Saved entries
BEGIN

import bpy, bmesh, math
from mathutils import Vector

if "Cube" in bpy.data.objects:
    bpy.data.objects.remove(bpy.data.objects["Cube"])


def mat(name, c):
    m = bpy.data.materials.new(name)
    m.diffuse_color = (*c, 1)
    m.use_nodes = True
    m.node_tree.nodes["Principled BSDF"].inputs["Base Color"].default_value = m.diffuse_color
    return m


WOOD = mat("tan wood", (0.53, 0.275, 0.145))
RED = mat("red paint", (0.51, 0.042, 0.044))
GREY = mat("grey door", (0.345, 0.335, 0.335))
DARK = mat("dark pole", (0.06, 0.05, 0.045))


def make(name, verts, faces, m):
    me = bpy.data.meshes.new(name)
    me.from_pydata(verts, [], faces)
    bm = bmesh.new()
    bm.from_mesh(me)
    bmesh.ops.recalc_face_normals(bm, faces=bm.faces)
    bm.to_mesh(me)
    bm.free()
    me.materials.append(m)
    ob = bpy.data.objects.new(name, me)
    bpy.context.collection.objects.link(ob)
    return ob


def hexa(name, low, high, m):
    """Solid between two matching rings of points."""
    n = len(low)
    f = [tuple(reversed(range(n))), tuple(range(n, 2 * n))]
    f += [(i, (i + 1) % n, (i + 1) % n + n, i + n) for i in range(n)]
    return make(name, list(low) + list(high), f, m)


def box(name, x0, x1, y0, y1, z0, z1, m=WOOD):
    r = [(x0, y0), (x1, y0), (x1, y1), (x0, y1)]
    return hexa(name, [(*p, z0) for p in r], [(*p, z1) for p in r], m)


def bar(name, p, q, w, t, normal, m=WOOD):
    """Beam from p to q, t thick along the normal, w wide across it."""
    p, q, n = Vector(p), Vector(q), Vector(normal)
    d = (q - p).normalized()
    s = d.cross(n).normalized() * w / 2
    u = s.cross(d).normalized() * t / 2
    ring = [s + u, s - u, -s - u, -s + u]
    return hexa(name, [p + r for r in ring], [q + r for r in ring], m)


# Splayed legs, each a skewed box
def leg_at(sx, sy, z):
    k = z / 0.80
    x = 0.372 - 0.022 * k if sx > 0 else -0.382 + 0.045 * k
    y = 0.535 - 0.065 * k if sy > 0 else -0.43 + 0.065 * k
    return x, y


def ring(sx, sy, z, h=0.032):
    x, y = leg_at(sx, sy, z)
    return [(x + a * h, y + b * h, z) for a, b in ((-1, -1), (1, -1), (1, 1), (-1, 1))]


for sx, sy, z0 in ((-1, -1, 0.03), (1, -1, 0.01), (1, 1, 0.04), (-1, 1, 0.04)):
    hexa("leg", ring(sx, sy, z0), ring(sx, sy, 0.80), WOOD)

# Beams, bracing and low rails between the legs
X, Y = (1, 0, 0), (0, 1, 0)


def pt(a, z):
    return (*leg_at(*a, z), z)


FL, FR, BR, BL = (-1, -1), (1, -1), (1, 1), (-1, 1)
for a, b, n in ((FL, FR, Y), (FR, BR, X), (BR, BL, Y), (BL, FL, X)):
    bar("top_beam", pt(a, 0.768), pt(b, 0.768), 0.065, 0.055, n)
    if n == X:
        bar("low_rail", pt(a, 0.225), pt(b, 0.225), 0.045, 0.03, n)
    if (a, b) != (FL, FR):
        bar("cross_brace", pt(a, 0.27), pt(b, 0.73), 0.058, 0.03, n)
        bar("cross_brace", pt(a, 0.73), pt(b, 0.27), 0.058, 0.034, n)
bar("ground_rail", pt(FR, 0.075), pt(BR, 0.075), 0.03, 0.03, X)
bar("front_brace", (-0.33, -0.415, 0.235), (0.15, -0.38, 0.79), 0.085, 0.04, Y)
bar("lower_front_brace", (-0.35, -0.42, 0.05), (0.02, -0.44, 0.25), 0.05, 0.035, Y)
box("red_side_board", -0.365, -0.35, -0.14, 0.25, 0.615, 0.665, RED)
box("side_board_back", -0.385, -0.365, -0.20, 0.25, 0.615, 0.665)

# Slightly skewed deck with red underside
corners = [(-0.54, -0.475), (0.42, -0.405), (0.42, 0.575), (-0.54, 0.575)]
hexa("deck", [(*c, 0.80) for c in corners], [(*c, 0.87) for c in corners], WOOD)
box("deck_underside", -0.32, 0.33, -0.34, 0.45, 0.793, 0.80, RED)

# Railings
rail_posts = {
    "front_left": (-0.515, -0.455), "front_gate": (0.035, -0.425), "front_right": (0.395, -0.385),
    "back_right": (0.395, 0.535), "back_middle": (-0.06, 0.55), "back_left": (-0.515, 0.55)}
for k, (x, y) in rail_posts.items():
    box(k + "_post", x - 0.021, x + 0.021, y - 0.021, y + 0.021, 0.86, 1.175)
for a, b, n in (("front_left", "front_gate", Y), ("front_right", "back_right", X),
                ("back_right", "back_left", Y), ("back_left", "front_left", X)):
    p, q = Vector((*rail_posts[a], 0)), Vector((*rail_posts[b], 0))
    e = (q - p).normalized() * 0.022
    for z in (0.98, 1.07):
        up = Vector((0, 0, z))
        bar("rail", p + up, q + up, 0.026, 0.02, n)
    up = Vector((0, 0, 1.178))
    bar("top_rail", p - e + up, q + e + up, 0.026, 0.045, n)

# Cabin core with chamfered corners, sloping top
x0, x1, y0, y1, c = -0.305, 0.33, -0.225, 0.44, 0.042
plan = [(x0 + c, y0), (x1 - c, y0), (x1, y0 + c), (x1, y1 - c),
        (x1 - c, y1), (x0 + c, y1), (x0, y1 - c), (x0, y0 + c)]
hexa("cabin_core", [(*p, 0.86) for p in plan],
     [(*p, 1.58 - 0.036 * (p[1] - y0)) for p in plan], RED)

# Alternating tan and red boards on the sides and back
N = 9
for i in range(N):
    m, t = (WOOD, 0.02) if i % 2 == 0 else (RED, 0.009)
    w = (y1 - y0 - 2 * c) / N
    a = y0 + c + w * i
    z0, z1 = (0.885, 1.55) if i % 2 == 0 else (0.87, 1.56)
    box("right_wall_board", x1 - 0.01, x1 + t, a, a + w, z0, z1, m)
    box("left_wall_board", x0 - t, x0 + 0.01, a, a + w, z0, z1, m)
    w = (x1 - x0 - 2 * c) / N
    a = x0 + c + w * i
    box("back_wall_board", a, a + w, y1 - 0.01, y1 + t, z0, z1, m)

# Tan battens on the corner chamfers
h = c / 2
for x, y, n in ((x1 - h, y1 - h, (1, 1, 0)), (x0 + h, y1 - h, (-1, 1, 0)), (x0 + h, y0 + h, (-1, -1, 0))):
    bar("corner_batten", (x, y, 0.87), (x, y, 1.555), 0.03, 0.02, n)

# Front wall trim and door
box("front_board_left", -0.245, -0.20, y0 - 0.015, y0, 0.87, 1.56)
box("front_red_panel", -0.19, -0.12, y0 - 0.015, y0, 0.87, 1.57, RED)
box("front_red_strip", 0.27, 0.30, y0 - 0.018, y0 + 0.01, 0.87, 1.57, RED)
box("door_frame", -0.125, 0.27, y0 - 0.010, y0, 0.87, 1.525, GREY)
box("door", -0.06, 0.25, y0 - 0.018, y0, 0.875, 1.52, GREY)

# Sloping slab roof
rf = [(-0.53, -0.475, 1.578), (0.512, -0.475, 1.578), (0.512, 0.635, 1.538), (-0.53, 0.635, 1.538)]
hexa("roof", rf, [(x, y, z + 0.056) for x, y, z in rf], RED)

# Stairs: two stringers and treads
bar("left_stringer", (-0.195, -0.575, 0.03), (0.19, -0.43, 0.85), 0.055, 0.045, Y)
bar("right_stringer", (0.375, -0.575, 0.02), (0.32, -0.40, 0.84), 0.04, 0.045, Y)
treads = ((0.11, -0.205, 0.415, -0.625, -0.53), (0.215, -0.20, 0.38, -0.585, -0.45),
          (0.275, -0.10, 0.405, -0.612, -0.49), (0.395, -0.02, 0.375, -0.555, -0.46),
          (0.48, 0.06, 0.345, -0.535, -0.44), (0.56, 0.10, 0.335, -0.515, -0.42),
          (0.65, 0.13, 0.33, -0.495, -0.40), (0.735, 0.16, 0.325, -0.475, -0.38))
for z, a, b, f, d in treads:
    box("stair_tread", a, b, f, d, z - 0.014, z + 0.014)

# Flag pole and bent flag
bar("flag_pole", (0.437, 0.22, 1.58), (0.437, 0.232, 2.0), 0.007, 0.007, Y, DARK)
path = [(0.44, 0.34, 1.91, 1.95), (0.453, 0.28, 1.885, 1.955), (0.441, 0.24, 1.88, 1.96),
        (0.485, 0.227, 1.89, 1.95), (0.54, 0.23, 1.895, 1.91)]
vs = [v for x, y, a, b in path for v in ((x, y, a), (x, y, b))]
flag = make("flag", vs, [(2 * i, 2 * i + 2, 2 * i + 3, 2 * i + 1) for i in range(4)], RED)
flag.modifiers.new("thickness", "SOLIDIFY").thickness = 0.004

END

__WHAT YOU NEED TO DO__
Start at the first line of the data above. Stop after the line containing "bm.from_mesh(me)", reproducing each line exactly and adding nothing.

__PROBLEM SOLUTION__
import bpy, bmesh, math
from mathutils import Vector

if "Cube" in bpy.data.objects:
    bpy.data.objects.remove(bpy.data.objects["Cube"])


def mat(name, c):
    m = bpy.data.materials.new(name)
    m.diffuse_color = (*c, 1)
    m.use_nodes = True
    m.node_tree.nodes["Principled BSDF"].inputs["Base Color"].default_value = m.diffuse_color
    return m


WOOD = mat("tan wood", (0.53, 0.275, 0.145))
RED = mat("red paint", (0.51, 0.042, 0.044))
GREY = mat("grey door", (0.345, 0.335, 0.335))
DARK = mat("dark pole", (0.06, 0.05, 0.045))


def make(name, verts, faces, m):
    me = bpy.data.meshes.new(name)
    me.from_pydata(verts, [], faces)
    bm = bmesh.new()
    bm.from_mesh(me)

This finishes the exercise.